Results: Over the past 15 years, Orca Network's Whale Sighting Network has grown from several hundred participants to 13,500 subscribers to our whale reports, and our Facebook page has grown to nearly 130,000 likes, with most of those active users. In 2001, we collected and shared 710 whale sightings reports; in 2010 it had grown to 2621 reports and continues to grow. These reports enable people to learn about the whales of the Pacific NW, and enable them to get to the shorelines to watch as they pass by. And most importantly, the sightings data is shared with researchers up and down the Pacific Coast, adding important data to studies being done to protect the Endangered Southern Resident orcas, humpbacks, Gray whales and other cetaceans. Orca Network has also been actively engaged in efforts to keep orcas out of captivity, with our focus on Lolita, or Tokitae, the L pod/Southern Resident orca captured off Whidbey Island in 1970, living in the smallest tank in the country at the Miami Seaquarium ever since. Orca Network also oversees the Central Puget Sound Marine Mammal Stranding Network, responding to hundreds of calls about stranded or dead marine mammals, conducting necropsies and testing to determine cause of death, which helps researchers understand the health of our marine mammals and ocean ecosystems. We also conduct countless hours of education at the Coupeville Wharf, events, and on the beach, especially during seal pup season. Our newest project is the Langley Whale Center, in Langley, Whidbey Island, WA, open 11 am - 5 pm Thurs - Sunday - come visit us and learn about the whales and marine mammals of the Salish Sea!

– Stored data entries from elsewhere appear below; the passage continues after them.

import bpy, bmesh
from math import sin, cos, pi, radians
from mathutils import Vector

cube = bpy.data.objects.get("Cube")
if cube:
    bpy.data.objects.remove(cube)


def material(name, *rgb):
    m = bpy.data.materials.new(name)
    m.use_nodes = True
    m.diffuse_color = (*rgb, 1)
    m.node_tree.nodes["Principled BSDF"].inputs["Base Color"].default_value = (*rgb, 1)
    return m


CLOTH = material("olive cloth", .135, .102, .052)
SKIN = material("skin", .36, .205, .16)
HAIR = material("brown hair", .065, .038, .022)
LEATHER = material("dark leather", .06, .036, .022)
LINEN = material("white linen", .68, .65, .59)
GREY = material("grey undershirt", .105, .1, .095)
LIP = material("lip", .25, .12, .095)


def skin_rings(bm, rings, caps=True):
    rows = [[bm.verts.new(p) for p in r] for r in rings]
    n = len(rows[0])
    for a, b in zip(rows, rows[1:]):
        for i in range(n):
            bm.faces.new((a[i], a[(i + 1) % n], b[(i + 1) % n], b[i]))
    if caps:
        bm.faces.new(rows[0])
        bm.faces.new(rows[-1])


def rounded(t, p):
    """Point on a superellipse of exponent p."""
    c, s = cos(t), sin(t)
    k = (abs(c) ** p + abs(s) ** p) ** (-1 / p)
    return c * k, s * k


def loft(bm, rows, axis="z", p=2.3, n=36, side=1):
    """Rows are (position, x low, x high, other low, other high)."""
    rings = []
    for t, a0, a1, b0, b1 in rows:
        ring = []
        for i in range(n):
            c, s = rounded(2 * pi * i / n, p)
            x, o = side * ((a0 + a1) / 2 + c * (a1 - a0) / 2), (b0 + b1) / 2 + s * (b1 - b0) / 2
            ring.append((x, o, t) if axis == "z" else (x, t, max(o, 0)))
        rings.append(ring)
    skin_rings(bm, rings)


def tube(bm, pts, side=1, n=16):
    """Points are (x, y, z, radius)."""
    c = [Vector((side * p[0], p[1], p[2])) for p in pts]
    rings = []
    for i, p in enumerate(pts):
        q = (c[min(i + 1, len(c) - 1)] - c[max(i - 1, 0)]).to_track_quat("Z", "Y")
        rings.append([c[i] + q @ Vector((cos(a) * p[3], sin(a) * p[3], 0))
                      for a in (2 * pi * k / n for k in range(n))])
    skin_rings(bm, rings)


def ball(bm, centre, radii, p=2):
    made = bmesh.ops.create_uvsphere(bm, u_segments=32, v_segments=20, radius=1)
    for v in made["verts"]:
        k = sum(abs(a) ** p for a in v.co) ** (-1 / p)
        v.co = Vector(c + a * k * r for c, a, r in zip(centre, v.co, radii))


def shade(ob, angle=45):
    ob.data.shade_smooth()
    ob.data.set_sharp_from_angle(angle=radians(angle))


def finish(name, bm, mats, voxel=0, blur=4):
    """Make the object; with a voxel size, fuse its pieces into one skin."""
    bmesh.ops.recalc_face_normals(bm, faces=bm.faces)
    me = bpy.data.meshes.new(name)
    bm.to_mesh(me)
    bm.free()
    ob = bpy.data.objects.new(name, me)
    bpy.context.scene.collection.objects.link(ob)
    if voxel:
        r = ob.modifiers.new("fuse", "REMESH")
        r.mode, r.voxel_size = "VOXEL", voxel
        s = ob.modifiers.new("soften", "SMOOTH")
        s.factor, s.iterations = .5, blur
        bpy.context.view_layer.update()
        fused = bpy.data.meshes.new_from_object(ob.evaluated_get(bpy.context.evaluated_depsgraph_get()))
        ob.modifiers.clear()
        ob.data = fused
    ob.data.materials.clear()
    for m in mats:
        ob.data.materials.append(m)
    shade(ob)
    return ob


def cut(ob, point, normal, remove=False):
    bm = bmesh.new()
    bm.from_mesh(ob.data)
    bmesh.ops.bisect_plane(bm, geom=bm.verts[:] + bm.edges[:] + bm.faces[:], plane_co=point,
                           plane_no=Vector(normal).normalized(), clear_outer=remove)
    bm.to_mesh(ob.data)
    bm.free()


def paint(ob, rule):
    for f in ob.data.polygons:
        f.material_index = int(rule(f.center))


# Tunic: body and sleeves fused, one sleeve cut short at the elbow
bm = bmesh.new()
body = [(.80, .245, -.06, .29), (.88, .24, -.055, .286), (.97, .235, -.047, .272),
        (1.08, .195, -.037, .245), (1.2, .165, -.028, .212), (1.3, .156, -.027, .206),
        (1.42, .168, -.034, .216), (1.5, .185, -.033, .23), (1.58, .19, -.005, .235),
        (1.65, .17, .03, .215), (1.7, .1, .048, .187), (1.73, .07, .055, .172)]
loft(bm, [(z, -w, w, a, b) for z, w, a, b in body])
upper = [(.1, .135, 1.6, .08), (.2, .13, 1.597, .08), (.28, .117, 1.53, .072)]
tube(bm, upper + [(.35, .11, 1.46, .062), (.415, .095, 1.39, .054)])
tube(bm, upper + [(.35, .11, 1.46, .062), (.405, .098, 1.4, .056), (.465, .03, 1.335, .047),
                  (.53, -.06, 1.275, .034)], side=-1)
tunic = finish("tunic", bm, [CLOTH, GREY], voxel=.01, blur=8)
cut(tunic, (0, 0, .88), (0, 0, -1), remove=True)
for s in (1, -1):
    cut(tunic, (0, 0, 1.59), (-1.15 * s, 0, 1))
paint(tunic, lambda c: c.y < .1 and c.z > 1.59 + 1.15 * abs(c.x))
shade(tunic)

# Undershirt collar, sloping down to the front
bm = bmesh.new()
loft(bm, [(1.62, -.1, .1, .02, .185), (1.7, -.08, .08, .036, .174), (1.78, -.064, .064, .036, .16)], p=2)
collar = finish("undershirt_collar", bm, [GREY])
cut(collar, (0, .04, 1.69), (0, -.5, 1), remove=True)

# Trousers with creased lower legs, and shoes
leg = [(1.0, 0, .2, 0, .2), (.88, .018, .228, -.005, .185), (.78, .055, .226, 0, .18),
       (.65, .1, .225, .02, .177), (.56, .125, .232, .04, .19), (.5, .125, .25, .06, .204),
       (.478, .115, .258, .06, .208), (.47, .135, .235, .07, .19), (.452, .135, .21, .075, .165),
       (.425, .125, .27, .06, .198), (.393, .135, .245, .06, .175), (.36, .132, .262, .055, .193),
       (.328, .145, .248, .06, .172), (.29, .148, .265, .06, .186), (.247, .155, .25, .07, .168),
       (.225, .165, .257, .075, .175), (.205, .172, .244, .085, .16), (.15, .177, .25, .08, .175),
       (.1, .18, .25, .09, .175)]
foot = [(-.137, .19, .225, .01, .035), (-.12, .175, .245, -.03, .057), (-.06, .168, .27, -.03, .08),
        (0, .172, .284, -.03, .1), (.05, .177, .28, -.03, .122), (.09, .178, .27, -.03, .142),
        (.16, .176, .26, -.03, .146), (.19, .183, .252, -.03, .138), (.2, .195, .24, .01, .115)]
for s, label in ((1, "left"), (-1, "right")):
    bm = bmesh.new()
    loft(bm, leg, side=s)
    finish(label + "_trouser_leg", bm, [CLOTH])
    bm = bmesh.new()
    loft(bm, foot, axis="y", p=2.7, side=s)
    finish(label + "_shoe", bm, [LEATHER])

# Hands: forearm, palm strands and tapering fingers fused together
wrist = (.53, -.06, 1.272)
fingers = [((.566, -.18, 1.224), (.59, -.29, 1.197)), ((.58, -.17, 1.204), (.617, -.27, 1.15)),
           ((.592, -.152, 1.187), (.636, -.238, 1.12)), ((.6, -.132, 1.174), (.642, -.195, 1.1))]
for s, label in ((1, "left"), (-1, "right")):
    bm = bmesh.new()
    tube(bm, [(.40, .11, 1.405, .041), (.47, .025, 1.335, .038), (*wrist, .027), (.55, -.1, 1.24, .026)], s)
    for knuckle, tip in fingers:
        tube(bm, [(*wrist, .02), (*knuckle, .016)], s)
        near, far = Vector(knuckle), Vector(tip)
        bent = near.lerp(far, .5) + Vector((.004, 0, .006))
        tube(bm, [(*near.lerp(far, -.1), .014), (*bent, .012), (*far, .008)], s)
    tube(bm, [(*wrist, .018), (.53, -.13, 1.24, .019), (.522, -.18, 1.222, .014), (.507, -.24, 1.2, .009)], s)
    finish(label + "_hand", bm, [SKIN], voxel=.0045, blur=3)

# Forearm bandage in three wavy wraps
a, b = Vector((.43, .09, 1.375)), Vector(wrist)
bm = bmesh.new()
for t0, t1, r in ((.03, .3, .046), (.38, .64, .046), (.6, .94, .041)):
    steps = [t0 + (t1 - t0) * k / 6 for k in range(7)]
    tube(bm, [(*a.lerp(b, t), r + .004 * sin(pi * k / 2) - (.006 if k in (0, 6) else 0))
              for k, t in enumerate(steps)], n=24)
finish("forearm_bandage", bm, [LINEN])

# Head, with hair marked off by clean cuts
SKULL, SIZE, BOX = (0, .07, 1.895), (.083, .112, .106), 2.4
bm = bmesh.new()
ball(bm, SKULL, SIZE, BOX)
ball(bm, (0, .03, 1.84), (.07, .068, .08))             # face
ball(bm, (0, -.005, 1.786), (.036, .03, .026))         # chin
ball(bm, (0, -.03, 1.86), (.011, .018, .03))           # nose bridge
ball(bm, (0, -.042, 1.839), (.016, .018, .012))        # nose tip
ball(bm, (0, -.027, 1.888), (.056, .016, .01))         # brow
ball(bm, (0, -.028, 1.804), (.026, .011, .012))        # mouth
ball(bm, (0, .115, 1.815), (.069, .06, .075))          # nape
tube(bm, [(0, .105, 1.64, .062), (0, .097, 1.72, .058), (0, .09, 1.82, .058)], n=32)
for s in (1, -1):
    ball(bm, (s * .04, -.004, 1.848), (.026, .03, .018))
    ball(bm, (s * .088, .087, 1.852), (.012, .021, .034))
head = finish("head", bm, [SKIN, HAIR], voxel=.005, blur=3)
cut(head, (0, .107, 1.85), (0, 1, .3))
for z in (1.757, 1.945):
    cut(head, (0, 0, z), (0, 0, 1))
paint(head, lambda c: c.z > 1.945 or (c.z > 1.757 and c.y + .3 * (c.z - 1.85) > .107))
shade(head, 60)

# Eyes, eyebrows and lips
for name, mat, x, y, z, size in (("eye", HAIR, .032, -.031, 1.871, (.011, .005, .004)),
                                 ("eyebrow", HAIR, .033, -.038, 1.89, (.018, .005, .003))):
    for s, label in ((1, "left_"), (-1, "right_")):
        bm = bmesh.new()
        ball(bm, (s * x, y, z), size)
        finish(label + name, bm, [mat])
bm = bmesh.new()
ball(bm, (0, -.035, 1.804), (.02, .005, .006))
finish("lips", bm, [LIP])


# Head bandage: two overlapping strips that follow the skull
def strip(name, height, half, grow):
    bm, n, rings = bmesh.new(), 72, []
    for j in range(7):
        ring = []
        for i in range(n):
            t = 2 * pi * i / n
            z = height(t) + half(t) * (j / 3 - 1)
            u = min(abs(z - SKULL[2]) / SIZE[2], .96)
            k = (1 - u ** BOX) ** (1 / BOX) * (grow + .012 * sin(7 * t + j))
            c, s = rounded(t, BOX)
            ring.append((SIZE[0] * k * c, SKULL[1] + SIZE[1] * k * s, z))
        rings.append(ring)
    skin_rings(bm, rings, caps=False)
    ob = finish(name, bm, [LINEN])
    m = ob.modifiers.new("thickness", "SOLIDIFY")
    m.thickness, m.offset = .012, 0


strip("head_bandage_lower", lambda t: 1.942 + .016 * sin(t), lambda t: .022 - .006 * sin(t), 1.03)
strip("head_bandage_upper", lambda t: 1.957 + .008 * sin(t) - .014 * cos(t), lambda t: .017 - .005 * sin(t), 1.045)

Programs: Projects include our popular Whale Sighting Network, educational programs and materials, the Free Lolita project and the Central Puget Sound Marine Mammal Stranding Network.